Stored data:
::::::::::

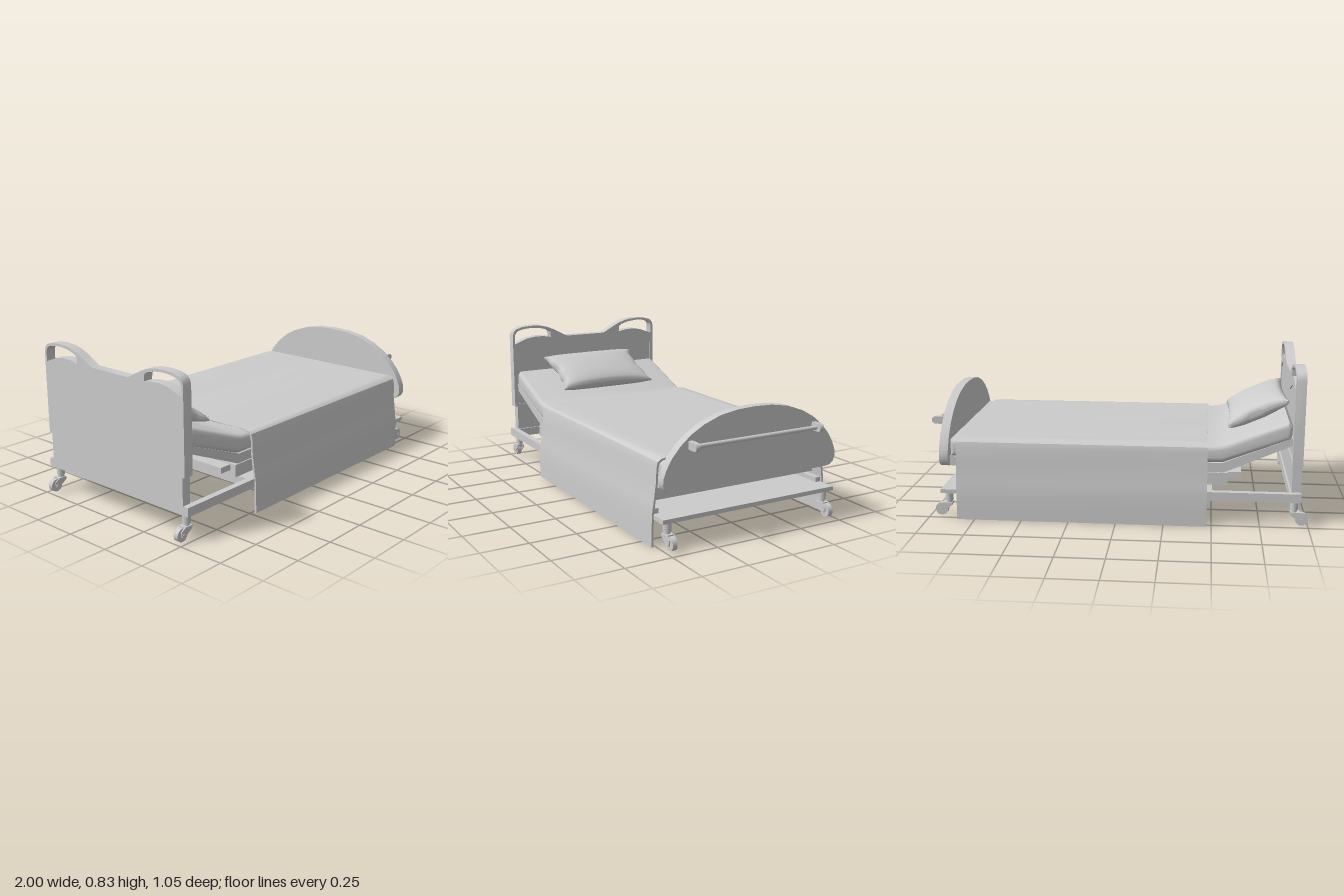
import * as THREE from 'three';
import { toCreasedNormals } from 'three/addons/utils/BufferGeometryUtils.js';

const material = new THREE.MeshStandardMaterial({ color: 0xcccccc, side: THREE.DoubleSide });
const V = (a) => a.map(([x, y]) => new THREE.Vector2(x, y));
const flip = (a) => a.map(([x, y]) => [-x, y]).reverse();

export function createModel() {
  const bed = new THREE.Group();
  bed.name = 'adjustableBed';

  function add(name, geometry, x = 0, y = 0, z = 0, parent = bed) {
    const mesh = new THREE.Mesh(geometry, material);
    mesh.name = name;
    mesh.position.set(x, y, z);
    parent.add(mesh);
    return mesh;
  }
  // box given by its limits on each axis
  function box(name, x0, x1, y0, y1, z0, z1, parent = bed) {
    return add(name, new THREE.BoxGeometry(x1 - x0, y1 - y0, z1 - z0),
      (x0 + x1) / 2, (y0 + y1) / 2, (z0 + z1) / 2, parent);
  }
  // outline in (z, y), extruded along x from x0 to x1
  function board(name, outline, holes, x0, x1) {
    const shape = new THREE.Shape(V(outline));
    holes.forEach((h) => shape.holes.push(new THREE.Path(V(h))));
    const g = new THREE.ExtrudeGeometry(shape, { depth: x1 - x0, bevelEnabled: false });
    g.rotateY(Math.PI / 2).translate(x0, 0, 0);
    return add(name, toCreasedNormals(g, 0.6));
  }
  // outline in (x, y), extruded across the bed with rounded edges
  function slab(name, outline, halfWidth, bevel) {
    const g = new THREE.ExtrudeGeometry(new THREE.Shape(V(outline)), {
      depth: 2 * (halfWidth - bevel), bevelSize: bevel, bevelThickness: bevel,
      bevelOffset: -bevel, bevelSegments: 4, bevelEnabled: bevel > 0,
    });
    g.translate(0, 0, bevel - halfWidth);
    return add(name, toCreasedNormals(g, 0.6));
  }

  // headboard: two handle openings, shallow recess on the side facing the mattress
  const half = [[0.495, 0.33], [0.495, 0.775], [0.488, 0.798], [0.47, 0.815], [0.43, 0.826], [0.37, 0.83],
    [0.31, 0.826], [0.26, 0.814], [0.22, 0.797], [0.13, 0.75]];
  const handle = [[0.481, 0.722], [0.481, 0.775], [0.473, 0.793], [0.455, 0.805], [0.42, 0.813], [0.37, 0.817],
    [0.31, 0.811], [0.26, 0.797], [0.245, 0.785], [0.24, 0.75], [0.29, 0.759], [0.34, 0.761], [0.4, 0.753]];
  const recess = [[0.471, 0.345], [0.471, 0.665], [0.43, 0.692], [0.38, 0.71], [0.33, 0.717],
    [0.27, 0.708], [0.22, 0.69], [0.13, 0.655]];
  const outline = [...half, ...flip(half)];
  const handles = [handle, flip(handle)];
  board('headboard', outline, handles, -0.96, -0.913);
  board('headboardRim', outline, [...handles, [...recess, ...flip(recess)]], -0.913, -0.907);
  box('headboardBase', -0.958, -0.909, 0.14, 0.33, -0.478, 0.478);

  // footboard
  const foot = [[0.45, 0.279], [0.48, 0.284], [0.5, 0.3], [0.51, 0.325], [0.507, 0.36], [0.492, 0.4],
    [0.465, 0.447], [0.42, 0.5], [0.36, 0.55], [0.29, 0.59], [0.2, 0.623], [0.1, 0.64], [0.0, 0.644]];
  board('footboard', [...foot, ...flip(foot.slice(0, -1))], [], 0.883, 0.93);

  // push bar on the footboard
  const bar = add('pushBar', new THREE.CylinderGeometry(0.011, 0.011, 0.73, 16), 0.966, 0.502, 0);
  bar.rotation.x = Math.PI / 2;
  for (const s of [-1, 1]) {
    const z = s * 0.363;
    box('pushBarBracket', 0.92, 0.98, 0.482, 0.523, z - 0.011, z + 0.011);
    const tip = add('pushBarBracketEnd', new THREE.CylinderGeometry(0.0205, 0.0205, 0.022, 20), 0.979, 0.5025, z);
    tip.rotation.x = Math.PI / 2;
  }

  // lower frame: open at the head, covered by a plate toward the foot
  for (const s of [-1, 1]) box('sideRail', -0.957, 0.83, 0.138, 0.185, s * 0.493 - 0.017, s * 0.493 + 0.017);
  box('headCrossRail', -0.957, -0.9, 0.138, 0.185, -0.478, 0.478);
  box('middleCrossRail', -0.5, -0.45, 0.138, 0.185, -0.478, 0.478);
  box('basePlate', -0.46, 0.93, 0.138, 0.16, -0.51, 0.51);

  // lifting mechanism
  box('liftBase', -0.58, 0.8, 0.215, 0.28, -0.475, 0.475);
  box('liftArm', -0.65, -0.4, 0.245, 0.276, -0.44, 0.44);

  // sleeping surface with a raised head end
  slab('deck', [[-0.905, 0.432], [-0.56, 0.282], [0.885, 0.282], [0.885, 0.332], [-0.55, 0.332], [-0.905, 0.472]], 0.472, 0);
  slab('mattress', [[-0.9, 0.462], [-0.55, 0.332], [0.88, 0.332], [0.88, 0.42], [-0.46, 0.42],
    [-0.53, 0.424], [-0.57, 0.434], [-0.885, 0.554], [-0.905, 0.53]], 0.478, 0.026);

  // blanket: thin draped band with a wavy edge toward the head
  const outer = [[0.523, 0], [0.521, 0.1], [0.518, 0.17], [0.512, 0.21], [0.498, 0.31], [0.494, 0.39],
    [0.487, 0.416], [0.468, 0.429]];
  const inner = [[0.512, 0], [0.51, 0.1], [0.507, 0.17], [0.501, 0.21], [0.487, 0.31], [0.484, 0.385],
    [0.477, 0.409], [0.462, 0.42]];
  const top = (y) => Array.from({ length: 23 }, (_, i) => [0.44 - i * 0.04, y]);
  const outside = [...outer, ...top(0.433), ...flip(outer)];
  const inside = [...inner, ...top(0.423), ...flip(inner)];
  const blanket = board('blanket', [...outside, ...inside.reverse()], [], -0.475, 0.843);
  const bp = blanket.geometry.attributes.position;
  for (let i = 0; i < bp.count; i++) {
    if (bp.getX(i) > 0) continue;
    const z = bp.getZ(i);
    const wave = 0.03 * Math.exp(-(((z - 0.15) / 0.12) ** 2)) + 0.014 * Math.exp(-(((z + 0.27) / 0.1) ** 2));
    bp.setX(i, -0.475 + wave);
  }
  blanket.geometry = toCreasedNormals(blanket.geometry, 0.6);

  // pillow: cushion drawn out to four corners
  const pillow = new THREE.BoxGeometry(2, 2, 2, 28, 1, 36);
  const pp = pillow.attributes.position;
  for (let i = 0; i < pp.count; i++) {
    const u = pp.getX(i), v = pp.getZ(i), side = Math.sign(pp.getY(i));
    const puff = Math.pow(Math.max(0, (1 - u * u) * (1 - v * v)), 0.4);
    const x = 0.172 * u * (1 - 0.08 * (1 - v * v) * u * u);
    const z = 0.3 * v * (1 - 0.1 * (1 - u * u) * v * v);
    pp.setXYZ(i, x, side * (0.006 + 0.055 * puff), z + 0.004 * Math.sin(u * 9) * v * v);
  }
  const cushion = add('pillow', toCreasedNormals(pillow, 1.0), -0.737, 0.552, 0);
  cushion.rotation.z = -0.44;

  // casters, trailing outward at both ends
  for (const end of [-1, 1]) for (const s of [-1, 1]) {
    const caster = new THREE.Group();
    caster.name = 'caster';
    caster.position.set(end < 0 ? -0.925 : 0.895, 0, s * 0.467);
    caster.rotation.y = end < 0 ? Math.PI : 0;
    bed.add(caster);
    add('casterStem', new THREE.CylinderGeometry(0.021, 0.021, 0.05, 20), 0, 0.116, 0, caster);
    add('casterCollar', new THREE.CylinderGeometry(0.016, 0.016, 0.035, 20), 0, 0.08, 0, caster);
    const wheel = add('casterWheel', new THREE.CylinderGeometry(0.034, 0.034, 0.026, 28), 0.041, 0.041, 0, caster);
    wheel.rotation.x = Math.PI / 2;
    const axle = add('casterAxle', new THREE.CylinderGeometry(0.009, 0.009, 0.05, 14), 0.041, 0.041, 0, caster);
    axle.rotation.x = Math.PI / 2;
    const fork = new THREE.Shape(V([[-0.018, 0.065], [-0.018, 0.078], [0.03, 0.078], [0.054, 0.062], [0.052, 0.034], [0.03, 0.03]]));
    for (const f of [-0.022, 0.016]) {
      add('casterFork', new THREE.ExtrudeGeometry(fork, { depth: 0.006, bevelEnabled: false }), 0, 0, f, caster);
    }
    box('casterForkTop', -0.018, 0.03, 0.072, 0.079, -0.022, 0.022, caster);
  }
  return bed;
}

::::::::::

A single number is the whole answer: the tally of lines above that contain "Math".

10